* **Study material**:
▼

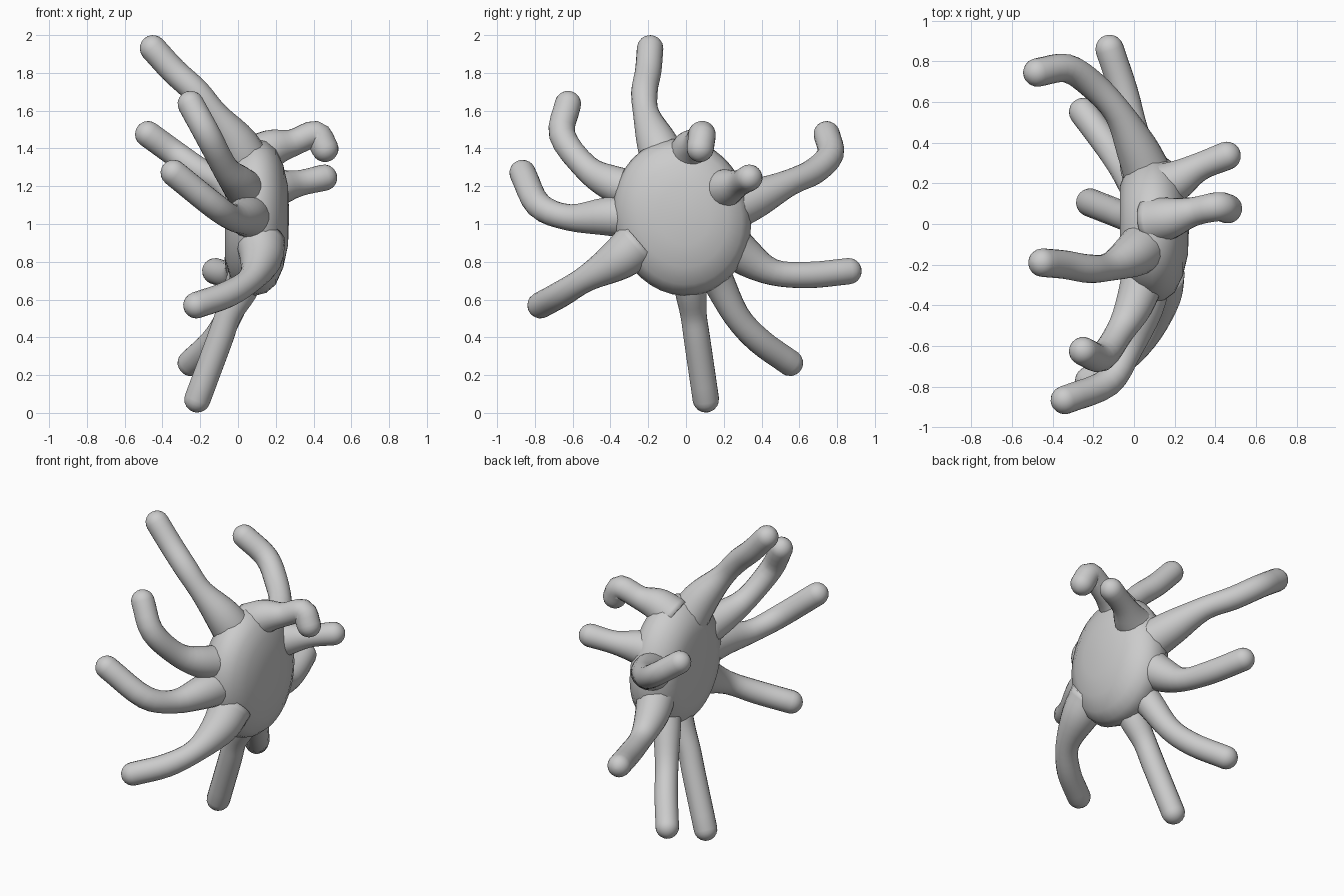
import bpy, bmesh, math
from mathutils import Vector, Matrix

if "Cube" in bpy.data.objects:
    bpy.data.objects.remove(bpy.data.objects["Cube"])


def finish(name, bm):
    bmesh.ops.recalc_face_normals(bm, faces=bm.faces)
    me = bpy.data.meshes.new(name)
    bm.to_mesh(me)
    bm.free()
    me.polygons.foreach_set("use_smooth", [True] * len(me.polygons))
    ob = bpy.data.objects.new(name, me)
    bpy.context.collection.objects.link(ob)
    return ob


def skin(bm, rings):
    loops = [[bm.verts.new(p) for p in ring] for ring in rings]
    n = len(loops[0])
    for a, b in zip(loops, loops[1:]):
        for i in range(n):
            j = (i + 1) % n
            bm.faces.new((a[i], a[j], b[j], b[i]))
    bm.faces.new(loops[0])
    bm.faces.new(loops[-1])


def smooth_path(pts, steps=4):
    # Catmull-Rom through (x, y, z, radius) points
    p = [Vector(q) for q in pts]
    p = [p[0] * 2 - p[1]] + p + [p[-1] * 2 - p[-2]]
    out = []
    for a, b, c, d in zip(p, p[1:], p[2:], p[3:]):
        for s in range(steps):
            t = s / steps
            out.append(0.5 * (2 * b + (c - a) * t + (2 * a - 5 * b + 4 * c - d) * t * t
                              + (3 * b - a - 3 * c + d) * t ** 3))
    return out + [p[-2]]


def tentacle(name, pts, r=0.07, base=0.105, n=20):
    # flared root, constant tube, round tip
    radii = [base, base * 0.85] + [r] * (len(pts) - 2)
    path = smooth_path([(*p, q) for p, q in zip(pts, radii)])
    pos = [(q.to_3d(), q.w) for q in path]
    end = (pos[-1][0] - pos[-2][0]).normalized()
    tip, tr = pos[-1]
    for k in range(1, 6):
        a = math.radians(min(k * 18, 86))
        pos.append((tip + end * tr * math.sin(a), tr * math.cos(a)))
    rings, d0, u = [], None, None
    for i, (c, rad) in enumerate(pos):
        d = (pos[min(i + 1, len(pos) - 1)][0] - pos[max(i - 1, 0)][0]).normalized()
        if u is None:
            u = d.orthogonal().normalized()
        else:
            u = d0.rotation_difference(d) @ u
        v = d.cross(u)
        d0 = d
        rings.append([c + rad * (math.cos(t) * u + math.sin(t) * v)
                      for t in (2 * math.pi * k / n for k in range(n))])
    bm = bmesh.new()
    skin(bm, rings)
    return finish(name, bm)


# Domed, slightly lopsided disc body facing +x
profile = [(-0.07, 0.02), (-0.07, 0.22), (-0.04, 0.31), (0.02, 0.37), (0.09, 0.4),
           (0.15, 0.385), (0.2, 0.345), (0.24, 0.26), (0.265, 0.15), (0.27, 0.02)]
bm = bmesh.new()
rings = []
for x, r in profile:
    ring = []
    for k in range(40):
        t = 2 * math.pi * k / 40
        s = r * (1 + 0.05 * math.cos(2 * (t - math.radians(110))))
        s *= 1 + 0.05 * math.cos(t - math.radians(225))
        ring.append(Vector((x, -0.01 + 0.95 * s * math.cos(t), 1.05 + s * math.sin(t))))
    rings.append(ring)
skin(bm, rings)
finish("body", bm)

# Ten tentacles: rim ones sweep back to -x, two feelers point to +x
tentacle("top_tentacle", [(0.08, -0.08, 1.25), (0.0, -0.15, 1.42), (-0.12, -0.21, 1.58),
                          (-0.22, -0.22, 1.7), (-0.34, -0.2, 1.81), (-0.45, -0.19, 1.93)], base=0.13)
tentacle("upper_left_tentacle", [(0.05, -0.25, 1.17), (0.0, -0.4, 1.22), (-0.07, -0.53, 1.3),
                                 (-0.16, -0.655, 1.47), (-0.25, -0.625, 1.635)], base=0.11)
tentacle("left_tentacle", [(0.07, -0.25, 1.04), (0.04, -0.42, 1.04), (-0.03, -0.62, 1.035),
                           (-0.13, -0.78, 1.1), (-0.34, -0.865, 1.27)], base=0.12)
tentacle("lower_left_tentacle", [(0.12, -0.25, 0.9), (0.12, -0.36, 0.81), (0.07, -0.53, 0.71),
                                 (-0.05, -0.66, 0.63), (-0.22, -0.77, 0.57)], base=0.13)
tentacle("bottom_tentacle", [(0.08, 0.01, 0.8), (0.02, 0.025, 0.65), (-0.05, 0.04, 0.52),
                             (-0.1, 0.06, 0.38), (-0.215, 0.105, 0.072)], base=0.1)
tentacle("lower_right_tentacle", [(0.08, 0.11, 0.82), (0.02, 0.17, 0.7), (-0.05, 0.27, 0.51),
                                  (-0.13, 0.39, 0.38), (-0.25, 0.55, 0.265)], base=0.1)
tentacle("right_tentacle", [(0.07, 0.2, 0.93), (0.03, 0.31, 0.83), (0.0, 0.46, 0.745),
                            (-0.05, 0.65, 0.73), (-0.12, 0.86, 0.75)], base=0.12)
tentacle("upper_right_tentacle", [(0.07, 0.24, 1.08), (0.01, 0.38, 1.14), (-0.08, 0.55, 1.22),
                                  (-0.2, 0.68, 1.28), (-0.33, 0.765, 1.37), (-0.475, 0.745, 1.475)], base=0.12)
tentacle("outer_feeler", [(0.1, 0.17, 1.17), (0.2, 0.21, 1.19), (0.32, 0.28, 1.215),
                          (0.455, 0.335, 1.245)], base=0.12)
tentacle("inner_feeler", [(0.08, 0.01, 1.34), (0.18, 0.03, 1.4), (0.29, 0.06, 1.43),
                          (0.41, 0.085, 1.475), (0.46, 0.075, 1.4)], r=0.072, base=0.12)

▲

* **What to produce**: Read the entries and pick out all lines that include the word "data".

* **Finished task**:
if "Cube" in bpy.data.objects:
    bpy.data.objects.remove(bpy.data.objects["Cube"])
    me = bpy.data.meshes.new(name)
    ob = bpy.data.objects.new(name, me)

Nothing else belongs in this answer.